WHAT THE TASK ASKS: Pick out the lines below with "name" and list them.

(Pictures paired with source code)
+ + + +
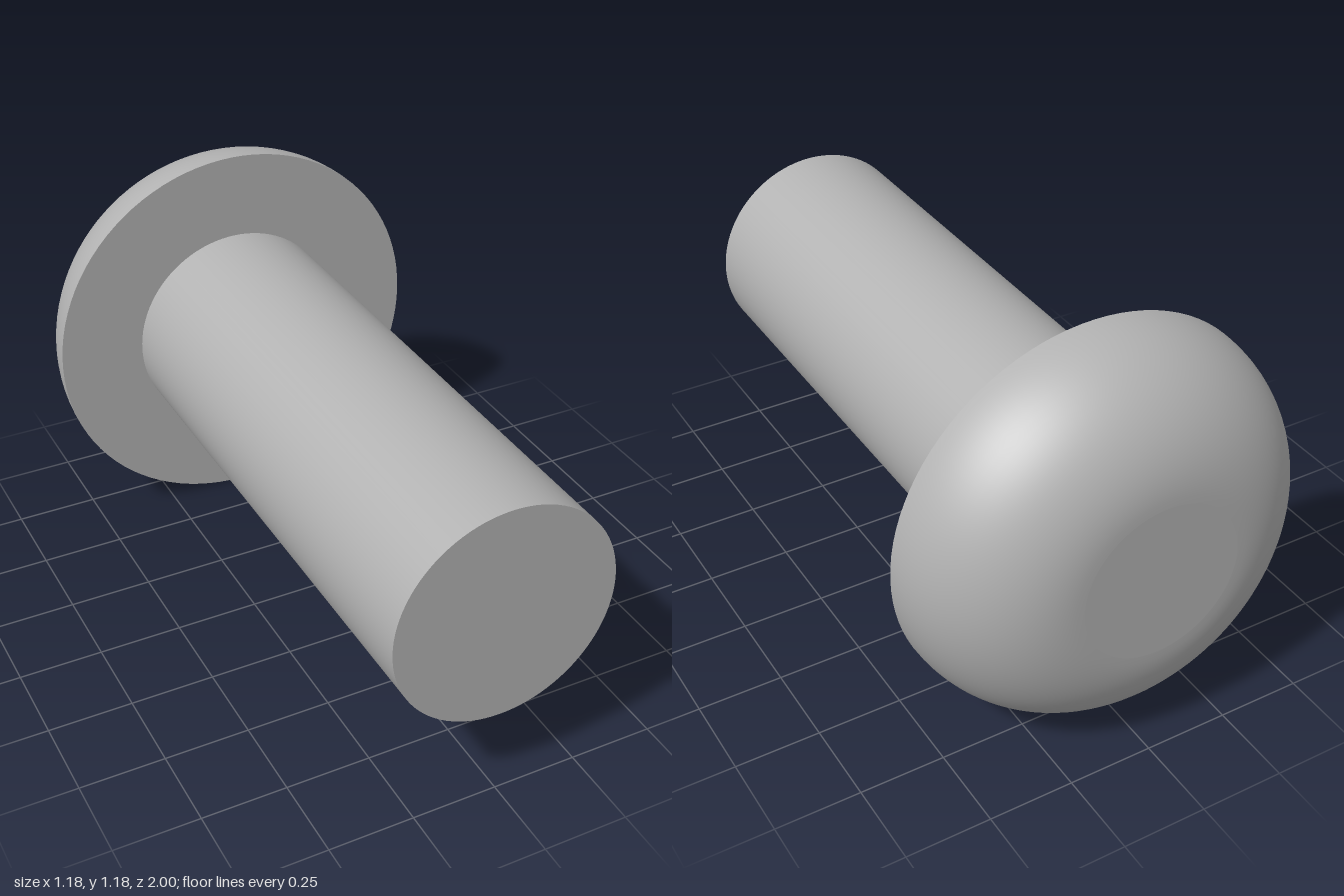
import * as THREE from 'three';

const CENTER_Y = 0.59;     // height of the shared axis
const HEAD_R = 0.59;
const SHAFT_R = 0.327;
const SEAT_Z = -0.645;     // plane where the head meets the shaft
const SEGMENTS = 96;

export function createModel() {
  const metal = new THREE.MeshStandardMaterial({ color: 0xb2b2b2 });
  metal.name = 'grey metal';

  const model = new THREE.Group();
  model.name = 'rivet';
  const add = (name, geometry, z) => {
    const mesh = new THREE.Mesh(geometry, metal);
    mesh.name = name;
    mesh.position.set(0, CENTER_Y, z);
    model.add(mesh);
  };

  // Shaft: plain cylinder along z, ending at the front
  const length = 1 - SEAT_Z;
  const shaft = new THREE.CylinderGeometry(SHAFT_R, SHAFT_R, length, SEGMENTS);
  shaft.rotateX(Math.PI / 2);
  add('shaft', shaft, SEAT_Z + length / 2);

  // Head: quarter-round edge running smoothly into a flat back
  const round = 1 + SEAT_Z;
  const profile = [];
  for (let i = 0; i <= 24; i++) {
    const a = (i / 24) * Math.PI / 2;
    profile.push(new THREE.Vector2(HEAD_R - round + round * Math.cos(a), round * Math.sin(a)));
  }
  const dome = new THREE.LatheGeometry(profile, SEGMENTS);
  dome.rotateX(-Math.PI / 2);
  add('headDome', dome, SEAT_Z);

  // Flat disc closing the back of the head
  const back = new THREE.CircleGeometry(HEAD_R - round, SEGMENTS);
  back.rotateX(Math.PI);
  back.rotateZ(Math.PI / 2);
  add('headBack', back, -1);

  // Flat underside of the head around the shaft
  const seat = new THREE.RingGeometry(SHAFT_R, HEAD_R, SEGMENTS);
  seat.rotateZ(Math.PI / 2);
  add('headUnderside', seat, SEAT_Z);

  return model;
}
+ + + +
EXERCISE RESULT:
  metal.name = 'grey metal';
  model.name = 'rivet';
  const add = (name, geometry, z) => {
    mesh.name = name;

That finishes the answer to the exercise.